The results of present study depicts that the total viable count of all bottled water samples were higher than the permissible range (IBWA,1989, PCRWR, 2004). The coliform bacteria were absolutely absent in all bottled water samples. This is a matter of great satisfaction that pathogenic bacteria in particular have not been found in all water samples. The total viable count shows that mostly non pathogenic bacteria were present. The overall quality of bottled water sample is satisfactory but still need further precautionary measures are suggested in order to improve the quality of bottled water.
1. Adler,R.W; J. Landman, and D. Cameron, (1993). The Clean Water Act 20 Years Later. NRDC.
2. Batzing, B.L., (2001). Microbiology an introduction, Brooks/Cole,USA.
3. Christian, J.H.B., (1963). Water activity and growth of microorganisms. In Recent Advances in Food Science, Ed. Leith, J.M., and Phodes, D.N., Vol.3, P.248. Butter worths and CO., London.
4. DHSS, (1985). The Bacteriological Examination of Drinking water supplies, Report on Public Health and Medical Subjects No. 71, HMSO, London.
5. FDA Consumer, June (1993). Food and Drug Administration, Vol. 27 (5), USA.
6. Hendricks, C.W., (1978).Exceptions to the coliform and fecal coliform tests, In Berg G., Ed. Indicators of Viruses in Water and Food, p. 99
7. International Bottled Water Association (IBWA), 1989.A Report on bottled water 8. Kundsin, R.B., (1977). Microbial Monitoring of Bottled Water, USA.
9. S.A. Nagra, N. Shaista, M.Z.A. Nomani, and A. Ali. Effect of Ramadan fasting on serum protein concentrations in male and female university students. Can J App Sci 2011; 1(2): 29-42, July, 2011 http://www.canajas.com

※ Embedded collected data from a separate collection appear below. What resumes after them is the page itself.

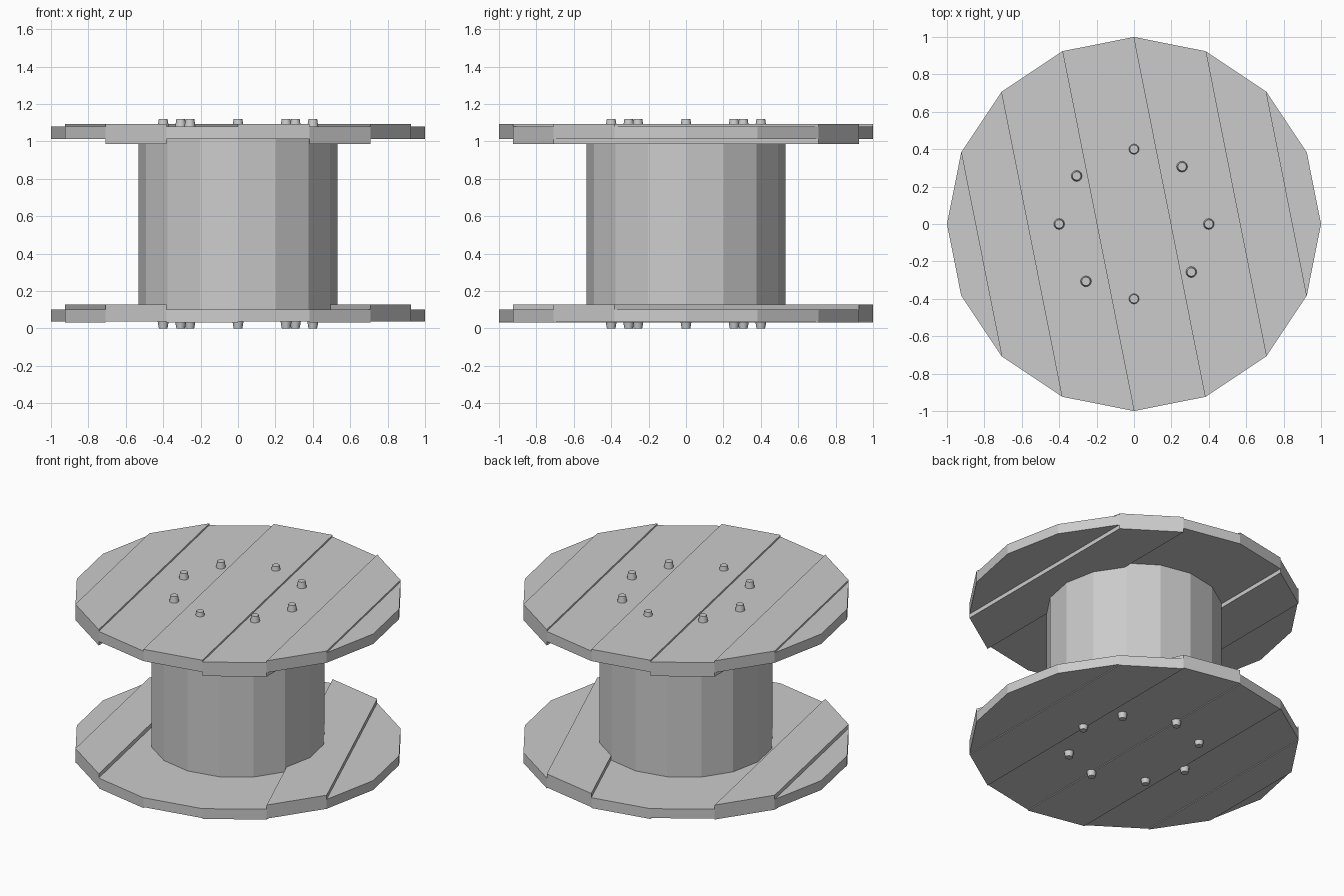
import bpy, bmesh
from math import sin, cos, pi, radians

if "Cube" in bpy.data.objects:
    bpy.data.objects.remove(bpy.data.objects["Cube"])

N = 16


def ring(r, z):
    return [(r * cos(2 * pi * i / N), r * sin(2 * pi * i / N), z) for i in range(N)]


def finish(bm, name):
    bmesh.ops.recalc_face_normals(bm, faces=bm.faces[:])
    me = bpy.data.meshes.new(name)
    bm.to_mesh(me)
    bm.free()
    ob = bpy.data.objects.new(name, me)
    bpy.context.collection.objects.link(ob)
    return ob


def disc(name, z_out, z_in, outer, inner, rise_out, rise_in):
    """16-sided disc; each cap is split in planks (corner indices, raised?)"""
    bm = bmesh.new()
    for z, planks, rise in ((z_out, outer, rise_out), (z_in, inner, rise_in)):
        vs = [bm.verts.new(p) for p in ring(1, z)]
        if z == z_out:
            first = vs
        else:
            for i in range(N):
                j = (i + 1) % N
                bm.faces.new((first[i], first[j], vs[j], vs[i]))
        raised = []
        for ids, up in planks:
            f = bm.faces.new([vs[i] for i in ids])
            if up:
                raised.append(f)
        new = bmesh.ops.extrude_discrete_faces(bm, faces=raised)['faces']
        for v in {v for f in new for v in f.verts}:
            v.co.z += rise
    return finish(bm, name)


def strip(a, total):
    return [a % N, (a + 1) % N, (total - a - 1) % N, (total - a) % N]


# Top disc: seven slanted planks outside, two battens inside
disc("top_disc", 1.08, 1.013,
     [(strip(a, 17), a % 2 == 0) for a in range(1, 8)],
     [([6, 7, 8, 9, 10], 0), ([5, 6, 10, 11], 1), ([11, 12, 13, 3, 4, 5], 0),
      ([2, 3, 13, 14], 1), ([14, 15, 0, 1, 2], 0)], 0.012, -0.027)

# Bottom disc: straight planks outside, two battens inside
disc("bottom_disc", 0.037, 0.10,
     [([15, 0, 1], 0), ([7, 8, 9], 0)] +
     [(strip(a, 16), a % 2 == 0) for a in range(1, 7)],
     [([7, 8, 9, 10], 0), ([6, 7, 10, 11], 1), ([11, 12, 13, 14, 4, 5, 6], 0),
      ([3, 4, 14, 15], 1), ([15, 0, 1, 2, 3], 0)], -0.006, 0.028)

# Drum between the discs
bm = bmesh.new()
lo = [bm.verts.new(p) for p in ring(0.532, 0.10)]
hi = [bm.verts.new(p) for p in ring(0.532, 1.013)]
for i in range(N):
    j = (i + 1) % N
    bm.faces.new((lo[i], lo[j], hi[j], hi[i]))
finish(bm, "drum")

# Tapered bolts on both outer faces
for side, flip, z0, z1 in (("top", 1, 1.07, 1.12), ("bottom", -1, 0.045, 0.0)):
    for k, ang in enumerate((0, 50, 90, 140, 180, 230, 270, 320)):
        a = radians(ang) * flip
        r0, r1 = (0.031, 0.023) if flip > 0 else (0.023, 0.031)
        bpy.ops.mesh.primitive_cone_add(
            vertices=12, radius1=r0, radius2=r1, depth=abs(z1 - z0),
            location=(0.4 * cos(a), 0.4 * sin(a), (z0 + z1) / 2))
        bolt = bpy.context.object
        bolt.name = f"{side}_bolt_{k + 1}"
        bpy.ops.object.shade_smooth_by_angle()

10. PCRWR, 2003-2004.Quality Analysis of Bottled/Mineral Waters, a study conducted by Pakistan Council of Research in Water Resources
11. Ramady, and Elnaby, A. (1962). Microbial Examination of Bottled Water, Vol.45pp
12. Stevens, M. D. Ashbolt, and D. Cunliffe, September (2001).Microbial Indicators of Water Quality, National Health and Medical Research Council, Canberra.
13. Tamine, A.Y., (1981). Microbiology of starter cultures In Water Microbiology, Vol. 2 (ed.R.K.Robinson), Applied Science Publisher, London, pp.245-278
14. World Health Organization, (1996). Guidelines for Drinking Water Quality: Second Edition, “Vol. 2. Health Criteria and Other Supporting Information,” WHO, Geneva, 1996.